** Exercise goal **
Look through the records and copy each line with the string "name" in it.

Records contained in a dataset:
=== Begin Enclosure ===

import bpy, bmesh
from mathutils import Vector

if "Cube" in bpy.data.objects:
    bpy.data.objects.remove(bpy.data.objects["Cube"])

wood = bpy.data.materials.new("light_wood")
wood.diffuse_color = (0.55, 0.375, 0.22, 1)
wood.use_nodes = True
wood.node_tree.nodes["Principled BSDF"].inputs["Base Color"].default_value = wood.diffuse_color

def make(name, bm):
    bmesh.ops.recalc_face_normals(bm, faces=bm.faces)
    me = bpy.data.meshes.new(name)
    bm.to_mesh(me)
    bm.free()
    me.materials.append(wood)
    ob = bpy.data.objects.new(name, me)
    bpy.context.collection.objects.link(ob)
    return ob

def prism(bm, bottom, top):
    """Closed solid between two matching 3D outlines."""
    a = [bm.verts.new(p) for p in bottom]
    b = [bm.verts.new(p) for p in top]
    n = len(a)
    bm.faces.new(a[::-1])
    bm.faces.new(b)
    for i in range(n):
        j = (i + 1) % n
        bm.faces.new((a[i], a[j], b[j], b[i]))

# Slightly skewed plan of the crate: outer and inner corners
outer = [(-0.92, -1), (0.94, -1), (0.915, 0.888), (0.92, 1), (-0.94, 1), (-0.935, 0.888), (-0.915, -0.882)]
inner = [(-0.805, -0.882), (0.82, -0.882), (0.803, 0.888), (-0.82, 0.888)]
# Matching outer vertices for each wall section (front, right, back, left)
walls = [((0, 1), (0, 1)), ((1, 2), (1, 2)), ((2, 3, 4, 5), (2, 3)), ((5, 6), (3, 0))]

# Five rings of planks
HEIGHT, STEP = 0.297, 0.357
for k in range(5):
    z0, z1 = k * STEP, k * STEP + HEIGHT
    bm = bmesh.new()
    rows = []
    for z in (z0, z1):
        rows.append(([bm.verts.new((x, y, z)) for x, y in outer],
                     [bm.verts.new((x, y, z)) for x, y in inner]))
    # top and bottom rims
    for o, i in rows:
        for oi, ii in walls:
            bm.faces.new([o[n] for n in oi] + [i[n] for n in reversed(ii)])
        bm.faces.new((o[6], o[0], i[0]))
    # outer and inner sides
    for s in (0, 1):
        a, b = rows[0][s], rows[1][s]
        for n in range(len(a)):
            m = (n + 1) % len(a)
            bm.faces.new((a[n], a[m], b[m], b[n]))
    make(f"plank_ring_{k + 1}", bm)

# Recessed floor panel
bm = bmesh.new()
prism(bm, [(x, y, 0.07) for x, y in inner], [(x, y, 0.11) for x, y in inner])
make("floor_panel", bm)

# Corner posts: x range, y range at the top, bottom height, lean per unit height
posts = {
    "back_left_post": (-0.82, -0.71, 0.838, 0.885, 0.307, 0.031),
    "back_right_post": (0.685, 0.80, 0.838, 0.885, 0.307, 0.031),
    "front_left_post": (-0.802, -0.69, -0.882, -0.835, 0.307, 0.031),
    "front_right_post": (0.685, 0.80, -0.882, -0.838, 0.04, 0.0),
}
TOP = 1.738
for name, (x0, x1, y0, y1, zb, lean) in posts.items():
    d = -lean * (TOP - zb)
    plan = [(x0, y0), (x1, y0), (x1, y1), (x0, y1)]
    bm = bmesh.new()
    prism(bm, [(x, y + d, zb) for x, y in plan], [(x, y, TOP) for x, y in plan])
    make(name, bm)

=== End Enclosure ===

** Output **
def make(name, bm):
    me = bpy.data.meshes.new(name)
    ob = bpy.data.objects.new(name, me)
for name, (x0, x1, y0, y1, zb, lean) in posts.items():
    make(name, bm)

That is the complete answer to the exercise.